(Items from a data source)

• • • • • • •

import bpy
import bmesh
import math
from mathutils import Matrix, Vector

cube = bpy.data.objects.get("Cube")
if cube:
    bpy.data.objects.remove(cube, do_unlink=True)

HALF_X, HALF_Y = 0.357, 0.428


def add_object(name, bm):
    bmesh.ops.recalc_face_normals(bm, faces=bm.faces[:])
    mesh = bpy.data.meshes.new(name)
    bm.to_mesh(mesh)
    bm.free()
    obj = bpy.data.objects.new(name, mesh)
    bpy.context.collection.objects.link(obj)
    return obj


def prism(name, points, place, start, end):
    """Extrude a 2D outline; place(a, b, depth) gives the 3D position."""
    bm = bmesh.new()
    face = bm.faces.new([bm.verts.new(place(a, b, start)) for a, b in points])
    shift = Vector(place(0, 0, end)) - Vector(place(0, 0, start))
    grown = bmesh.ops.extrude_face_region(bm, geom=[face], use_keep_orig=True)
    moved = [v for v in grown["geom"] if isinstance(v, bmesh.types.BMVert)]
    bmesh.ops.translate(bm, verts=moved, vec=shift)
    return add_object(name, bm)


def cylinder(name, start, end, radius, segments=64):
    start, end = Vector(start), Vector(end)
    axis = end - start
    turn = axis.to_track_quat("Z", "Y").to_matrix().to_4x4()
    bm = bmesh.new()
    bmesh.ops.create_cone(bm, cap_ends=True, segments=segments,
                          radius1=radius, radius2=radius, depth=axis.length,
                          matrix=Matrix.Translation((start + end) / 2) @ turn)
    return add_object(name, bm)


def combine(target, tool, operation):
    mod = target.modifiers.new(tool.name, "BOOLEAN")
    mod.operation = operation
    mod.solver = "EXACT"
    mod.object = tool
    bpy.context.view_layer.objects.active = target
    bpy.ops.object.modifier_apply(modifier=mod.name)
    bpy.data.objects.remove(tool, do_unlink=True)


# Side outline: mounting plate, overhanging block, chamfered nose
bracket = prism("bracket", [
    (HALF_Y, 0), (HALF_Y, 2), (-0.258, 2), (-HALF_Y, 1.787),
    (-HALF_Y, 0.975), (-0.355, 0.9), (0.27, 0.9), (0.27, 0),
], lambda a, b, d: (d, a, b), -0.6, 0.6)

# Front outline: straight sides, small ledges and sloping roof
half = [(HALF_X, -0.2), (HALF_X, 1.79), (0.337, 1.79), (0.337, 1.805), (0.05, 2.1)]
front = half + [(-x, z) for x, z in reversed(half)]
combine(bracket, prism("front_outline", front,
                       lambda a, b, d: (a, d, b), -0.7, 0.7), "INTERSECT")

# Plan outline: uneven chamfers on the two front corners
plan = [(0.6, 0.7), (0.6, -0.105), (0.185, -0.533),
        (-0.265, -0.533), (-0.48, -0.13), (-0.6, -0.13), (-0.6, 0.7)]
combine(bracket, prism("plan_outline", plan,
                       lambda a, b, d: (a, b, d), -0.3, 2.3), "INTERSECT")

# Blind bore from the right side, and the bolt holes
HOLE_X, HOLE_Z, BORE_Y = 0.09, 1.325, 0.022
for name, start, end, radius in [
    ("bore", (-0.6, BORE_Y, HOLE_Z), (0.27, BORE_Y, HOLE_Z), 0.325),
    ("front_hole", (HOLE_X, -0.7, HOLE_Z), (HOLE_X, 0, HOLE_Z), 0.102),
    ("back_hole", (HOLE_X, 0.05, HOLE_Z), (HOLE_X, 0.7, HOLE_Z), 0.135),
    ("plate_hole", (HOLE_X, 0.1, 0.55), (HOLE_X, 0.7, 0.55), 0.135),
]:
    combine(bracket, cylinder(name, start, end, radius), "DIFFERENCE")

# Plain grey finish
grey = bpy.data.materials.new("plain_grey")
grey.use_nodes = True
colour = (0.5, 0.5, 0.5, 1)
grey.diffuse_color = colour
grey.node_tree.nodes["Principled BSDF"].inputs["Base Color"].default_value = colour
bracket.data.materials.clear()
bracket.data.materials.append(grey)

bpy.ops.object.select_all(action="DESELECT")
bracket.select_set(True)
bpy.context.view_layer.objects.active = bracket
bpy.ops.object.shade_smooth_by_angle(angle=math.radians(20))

• • • • • • •

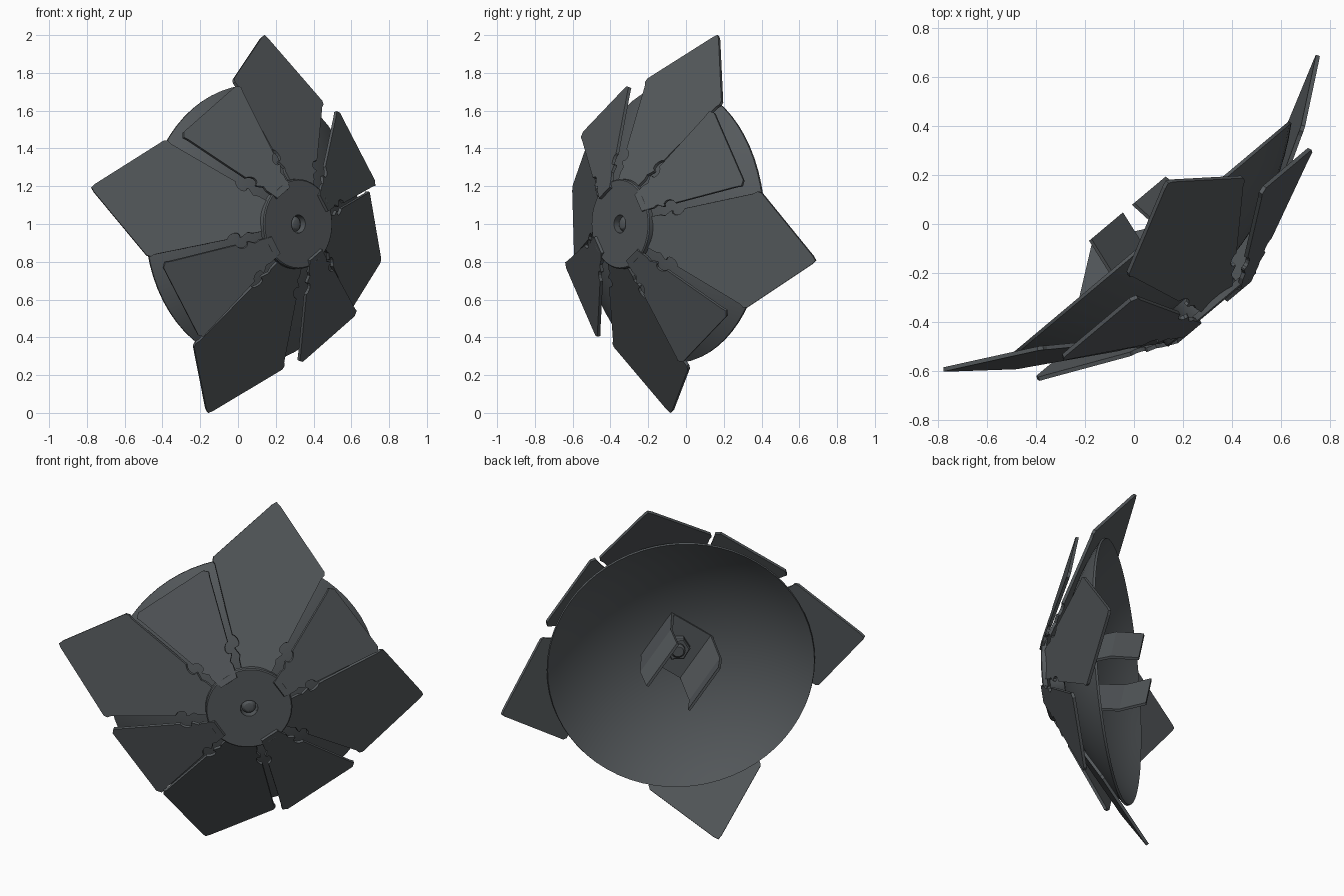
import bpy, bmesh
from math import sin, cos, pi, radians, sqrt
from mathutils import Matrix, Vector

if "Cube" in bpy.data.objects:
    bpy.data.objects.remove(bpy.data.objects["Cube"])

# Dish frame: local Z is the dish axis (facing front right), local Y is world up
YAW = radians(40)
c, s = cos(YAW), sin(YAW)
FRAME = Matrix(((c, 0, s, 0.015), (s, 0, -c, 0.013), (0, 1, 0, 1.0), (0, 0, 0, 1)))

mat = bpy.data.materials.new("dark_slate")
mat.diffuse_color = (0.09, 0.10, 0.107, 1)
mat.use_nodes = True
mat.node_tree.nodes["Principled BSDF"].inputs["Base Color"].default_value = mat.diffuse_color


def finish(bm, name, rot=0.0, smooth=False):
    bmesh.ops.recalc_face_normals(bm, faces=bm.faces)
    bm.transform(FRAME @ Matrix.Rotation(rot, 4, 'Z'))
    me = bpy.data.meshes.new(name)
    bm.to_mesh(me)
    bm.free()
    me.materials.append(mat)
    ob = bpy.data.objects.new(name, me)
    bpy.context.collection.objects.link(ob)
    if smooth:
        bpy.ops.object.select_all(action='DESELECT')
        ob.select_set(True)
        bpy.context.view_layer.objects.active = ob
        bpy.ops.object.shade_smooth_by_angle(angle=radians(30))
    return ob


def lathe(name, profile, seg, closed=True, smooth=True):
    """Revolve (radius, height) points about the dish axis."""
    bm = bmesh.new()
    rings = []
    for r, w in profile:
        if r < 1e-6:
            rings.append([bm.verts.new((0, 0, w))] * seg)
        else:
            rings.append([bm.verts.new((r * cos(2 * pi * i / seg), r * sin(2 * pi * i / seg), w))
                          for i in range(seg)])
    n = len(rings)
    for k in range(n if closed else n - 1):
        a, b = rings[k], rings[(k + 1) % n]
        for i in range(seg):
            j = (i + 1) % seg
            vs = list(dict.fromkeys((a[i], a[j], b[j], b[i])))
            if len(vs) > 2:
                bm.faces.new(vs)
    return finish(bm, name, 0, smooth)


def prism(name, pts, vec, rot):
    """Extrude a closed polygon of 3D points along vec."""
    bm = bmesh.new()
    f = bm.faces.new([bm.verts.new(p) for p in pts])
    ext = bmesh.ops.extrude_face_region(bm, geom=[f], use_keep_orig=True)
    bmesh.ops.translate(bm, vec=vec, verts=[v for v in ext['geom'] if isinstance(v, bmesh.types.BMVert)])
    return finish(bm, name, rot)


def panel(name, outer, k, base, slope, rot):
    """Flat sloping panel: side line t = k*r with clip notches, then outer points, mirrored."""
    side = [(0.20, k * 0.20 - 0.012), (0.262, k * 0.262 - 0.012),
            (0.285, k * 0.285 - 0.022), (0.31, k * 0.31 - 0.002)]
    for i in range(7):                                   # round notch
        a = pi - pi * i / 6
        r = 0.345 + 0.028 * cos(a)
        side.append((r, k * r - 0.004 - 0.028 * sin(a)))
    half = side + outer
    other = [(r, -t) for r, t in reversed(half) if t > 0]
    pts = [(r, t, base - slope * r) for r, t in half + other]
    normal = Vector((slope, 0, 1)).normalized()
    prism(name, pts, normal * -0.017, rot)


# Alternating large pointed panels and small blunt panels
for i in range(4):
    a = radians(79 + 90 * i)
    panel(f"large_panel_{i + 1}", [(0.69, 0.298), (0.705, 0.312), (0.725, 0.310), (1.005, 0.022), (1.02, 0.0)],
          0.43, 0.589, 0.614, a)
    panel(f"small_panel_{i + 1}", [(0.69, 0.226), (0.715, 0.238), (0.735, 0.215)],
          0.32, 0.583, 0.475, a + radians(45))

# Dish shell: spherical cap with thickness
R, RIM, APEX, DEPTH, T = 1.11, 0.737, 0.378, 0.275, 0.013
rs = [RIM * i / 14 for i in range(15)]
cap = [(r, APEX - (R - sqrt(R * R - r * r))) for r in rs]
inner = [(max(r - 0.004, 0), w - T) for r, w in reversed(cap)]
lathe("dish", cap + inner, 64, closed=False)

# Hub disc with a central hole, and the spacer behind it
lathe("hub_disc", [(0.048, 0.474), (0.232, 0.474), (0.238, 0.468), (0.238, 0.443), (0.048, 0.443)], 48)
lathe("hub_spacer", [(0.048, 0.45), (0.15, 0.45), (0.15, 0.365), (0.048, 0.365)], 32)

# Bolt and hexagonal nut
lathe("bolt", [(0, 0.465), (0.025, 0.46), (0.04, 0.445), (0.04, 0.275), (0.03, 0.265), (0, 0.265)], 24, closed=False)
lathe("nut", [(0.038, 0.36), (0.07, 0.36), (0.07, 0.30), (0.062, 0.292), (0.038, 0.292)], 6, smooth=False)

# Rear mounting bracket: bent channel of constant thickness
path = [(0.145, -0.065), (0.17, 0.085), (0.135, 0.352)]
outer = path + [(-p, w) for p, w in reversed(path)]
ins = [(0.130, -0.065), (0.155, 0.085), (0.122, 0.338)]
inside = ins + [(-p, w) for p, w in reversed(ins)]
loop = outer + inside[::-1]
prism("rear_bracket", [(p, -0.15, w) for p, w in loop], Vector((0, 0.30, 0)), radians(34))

• • • • • • •

→ **ACTION ITEM**
Out of the records above, pull the lines that include the word "objects".

→ **SOLUTION TO THE PROBLEM**
cube = bpy.data.objects.get("Cube")
    bpy.data.objects.remove(cube, do_unlink=True)
    obj = bpy.data.objects.new(name, mesh)
    bpy.context.collection.objects.link(obj)
    bpy.context.view_layer.objects.active = target
    bpy.data.objects.remove(tool, do_unlink=True)
bpy.context.view_layer.objects.active = bracket
if "Cube" in bpy.data.objects:
    bpy.data.objects.remove(bpy.data.objects["Cube"])
    ob = bpy.data.objects.new(name, me)
    bpy.context.collection.objects.link(ob)
        bpy.context.view_layer.objects.active = ob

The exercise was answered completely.